*** Opening Data for this task ***

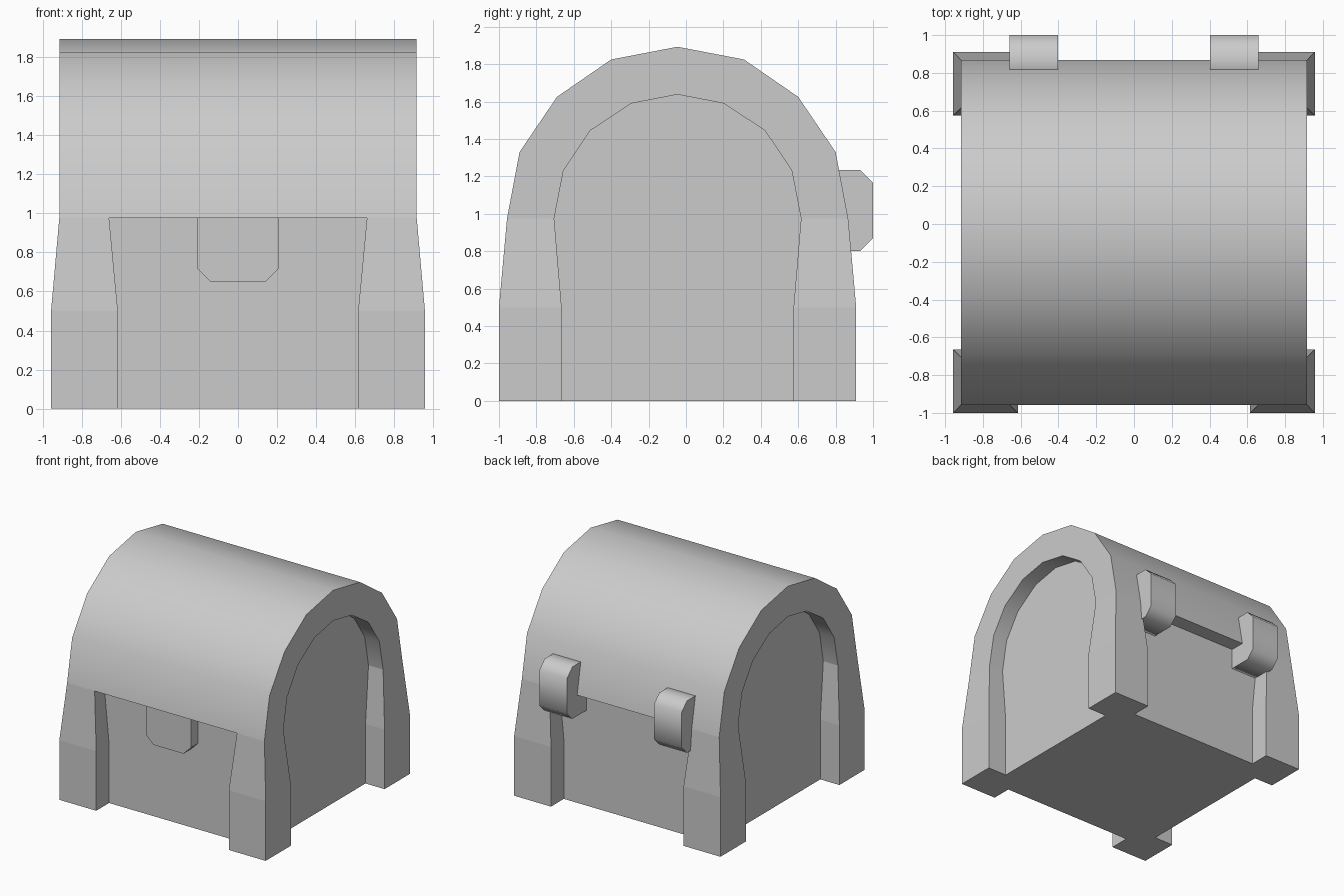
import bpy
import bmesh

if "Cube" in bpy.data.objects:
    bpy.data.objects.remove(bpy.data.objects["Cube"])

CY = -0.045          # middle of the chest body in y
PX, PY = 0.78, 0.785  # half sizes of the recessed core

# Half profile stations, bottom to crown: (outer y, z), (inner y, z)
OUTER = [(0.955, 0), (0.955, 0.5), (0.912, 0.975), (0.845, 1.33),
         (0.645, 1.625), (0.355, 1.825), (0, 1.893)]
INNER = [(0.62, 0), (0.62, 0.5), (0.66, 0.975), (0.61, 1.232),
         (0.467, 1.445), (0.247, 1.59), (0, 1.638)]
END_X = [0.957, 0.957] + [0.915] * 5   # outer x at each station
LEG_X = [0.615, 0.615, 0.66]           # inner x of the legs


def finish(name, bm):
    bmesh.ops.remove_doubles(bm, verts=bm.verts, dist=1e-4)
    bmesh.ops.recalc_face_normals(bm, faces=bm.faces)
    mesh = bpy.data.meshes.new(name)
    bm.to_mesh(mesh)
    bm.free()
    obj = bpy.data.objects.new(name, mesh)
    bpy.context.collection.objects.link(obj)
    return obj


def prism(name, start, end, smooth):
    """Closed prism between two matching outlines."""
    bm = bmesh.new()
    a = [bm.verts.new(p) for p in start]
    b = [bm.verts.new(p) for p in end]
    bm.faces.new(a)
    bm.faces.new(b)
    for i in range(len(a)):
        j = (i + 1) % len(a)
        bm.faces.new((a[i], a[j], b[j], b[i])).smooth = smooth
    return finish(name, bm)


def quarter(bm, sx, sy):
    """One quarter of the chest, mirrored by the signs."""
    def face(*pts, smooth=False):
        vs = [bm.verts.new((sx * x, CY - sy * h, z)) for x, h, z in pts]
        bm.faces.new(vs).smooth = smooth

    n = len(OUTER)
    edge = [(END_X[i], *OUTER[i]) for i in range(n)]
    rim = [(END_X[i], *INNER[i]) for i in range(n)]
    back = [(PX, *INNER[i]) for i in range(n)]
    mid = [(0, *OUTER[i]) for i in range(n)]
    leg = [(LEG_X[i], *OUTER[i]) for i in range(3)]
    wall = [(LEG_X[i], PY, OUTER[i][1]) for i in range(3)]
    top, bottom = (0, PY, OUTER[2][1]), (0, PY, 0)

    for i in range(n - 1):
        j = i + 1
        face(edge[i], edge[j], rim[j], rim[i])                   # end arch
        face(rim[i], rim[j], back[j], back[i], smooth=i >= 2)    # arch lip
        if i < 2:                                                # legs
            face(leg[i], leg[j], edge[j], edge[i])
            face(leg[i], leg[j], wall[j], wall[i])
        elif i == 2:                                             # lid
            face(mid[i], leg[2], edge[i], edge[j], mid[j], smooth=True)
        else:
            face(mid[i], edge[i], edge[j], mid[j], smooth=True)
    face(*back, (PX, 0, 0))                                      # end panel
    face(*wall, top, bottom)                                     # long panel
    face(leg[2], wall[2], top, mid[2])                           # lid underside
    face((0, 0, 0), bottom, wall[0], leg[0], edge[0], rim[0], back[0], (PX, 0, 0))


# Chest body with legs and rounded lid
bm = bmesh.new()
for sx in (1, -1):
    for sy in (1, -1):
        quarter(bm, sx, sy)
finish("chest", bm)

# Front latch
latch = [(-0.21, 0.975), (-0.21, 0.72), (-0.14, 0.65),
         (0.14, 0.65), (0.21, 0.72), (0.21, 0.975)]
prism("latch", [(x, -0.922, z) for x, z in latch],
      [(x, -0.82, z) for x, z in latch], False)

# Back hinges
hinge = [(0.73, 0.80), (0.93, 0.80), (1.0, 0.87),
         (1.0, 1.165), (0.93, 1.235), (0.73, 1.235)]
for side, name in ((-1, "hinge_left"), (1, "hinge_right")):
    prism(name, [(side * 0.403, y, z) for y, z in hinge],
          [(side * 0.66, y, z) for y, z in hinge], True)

*** Closing Data for this task ***

> [Aim of the exercise]:
Each line above that holds the string "wall" should be copied and shown.

> [Output of the exercise]:
    wall = [(LEG_X[i], PY, OUTER[i][1]) for i in range(3)]
            face(leg[i], leg[j], wall[j], wall[i])
    face(*wall, top, bottom)                                     # long panel
    face(leg[2], wall[2], top, mid[2])                           # lid underside
    face((0, 0, 0), bottom, wall[0], leg[0], edge[0], rim[0], back[0], (PX, 0, 0))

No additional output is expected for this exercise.